GE Healthcare announces Q1 numbers: revenue up 5%, net income up 10% to $585 million. Overall, GE reported revenue that was down 8% and EPS of $0.34 vs. $0.33 excluding one-time costs.
Microsoft’s Q4 numbers: revenue up 6%, EPS $0.60 vs. $0.61. Windows revenue was up a little despite flat or declining PC sales, as were sales to businesses, but Windows Phone didn’t do much and MSFT’s videogame-related sales dropped 16%.
Vince has a fascinating personal story to tell about his days at MedTake in this week’s HIS-tory. Like he says in it, it’s vendor insider stuff that should be interesting to providers they’re trying to sell to.

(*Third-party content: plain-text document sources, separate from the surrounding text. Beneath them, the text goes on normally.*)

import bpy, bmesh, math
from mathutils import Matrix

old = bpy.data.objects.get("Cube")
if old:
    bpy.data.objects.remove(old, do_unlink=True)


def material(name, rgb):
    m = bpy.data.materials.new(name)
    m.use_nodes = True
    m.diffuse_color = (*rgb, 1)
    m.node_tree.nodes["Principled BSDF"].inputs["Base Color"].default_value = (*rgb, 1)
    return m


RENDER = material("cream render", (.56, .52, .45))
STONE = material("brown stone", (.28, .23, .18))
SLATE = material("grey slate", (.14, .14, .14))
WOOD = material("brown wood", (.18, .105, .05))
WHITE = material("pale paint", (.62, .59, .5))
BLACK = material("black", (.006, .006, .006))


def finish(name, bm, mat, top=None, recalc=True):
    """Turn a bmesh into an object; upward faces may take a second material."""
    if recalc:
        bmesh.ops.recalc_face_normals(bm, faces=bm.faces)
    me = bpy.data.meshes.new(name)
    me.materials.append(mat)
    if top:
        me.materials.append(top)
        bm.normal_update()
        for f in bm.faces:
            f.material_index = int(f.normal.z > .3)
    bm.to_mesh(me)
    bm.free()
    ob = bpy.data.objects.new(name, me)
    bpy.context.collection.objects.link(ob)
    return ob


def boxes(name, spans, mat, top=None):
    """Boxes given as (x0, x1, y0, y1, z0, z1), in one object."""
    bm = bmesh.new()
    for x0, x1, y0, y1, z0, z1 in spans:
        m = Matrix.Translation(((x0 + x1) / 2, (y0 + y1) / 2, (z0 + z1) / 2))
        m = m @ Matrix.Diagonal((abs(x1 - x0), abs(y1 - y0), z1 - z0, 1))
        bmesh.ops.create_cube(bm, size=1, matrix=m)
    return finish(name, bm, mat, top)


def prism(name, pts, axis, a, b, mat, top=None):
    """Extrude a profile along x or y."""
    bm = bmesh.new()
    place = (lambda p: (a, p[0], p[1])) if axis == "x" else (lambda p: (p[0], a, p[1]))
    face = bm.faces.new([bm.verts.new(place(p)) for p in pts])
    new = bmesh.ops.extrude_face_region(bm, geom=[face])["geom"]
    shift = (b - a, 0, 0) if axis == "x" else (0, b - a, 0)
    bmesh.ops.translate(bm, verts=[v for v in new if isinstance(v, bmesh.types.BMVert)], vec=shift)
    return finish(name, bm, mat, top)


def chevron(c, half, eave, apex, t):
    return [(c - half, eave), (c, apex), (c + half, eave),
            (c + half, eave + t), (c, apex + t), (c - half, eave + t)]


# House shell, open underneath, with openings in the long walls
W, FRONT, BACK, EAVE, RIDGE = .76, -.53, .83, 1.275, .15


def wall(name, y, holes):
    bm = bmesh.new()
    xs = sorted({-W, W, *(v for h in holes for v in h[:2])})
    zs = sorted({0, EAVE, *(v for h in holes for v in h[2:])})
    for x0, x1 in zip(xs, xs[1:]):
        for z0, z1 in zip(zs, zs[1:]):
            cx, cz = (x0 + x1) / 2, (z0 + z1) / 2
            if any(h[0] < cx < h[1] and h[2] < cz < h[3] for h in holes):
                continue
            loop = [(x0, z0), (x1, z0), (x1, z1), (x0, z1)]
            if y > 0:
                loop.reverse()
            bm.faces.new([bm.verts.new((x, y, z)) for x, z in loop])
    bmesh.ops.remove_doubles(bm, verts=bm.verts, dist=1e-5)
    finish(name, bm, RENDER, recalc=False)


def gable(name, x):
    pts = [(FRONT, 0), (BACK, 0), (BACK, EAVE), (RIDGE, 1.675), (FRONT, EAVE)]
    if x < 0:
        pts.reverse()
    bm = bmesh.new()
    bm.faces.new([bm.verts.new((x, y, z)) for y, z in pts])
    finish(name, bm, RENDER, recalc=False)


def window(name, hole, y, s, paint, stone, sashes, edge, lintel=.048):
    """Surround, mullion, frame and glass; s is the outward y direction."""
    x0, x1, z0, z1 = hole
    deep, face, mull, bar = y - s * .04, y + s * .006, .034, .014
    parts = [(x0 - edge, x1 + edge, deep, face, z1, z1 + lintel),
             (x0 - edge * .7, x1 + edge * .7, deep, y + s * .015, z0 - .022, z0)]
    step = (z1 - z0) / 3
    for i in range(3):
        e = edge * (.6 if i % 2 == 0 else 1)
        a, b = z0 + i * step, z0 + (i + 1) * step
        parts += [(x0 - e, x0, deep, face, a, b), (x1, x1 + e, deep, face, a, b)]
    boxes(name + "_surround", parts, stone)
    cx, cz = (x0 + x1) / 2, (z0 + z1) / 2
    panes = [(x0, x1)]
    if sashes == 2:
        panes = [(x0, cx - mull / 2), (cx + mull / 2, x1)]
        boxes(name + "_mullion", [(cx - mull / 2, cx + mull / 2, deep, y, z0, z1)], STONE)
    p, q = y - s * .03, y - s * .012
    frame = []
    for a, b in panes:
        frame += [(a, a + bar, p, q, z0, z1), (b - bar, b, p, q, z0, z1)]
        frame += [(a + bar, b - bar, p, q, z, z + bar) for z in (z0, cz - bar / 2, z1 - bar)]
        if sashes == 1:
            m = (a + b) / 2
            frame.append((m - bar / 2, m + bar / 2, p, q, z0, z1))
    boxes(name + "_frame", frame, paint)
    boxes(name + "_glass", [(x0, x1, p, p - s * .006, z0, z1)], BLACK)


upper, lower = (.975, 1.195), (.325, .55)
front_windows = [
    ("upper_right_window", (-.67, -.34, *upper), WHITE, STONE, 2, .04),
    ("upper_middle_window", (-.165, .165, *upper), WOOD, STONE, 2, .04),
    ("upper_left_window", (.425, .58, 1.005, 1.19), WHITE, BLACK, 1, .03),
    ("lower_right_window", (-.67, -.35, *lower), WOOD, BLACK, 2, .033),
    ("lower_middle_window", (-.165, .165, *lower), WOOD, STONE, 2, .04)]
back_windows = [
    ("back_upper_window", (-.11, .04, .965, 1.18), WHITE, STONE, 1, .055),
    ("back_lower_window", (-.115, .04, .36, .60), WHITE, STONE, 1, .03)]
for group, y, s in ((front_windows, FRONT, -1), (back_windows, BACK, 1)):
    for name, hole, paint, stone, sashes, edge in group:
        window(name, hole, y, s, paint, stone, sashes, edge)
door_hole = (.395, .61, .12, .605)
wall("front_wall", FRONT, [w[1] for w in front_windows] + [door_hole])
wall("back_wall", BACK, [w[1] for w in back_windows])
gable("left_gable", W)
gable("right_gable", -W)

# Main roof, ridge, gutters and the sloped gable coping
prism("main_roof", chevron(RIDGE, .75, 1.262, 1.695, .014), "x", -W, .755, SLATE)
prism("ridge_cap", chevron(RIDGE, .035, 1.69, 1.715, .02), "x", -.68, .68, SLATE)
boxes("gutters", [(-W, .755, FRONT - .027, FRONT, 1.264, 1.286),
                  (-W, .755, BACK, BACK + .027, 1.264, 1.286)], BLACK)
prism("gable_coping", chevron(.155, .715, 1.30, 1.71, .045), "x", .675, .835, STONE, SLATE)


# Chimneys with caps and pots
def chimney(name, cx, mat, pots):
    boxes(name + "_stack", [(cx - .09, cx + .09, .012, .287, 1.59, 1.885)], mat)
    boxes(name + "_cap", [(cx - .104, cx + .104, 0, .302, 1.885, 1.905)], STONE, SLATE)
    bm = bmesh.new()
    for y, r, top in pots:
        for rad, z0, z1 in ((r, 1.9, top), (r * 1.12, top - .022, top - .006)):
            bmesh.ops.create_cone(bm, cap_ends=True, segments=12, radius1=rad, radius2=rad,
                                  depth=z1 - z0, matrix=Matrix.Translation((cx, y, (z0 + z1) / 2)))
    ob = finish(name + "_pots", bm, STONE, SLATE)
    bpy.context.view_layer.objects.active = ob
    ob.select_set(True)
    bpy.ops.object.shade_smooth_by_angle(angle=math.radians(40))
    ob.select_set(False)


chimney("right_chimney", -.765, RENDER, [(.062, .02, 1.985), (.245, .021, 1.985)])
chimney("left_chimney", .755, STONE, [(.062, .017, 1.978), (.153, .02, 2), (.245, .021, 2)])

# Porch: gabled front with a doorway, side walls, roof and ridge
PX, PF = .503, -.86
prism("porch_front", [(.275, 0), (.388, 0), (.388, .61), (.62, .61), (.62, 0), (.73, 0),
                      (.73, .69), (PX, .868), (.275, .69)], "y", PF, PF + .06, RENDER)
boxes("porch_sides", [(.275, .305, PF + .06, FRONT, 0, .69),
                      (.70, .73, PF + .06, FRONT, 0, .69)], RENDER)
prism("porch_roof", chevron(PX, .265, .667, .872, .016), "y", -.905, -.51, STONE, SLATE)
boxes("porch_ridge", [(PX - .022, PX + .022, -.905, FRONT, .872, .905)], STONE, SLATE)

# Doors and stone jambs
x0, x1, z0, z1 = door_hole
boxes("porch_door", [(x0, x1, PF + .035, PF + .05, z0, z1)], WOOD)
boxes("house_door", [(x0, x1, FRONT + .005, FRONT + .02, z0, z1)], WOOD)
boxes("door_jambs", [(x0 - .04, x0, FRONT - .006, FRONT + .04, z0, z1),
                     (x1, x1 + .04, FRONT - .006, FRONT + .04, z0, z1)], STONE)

I’m trying to decide if the weekly review I’ve done the last couple of Mondays is worth the couple of hours it takes me to write it. I’m not feeling ambitious at the moment, so I’m going to take a break from it. I have a lot of great ideas if I ever quit my hospital job, but in the mean time, I’m finding it really hard to keep all of life’s plates spinning.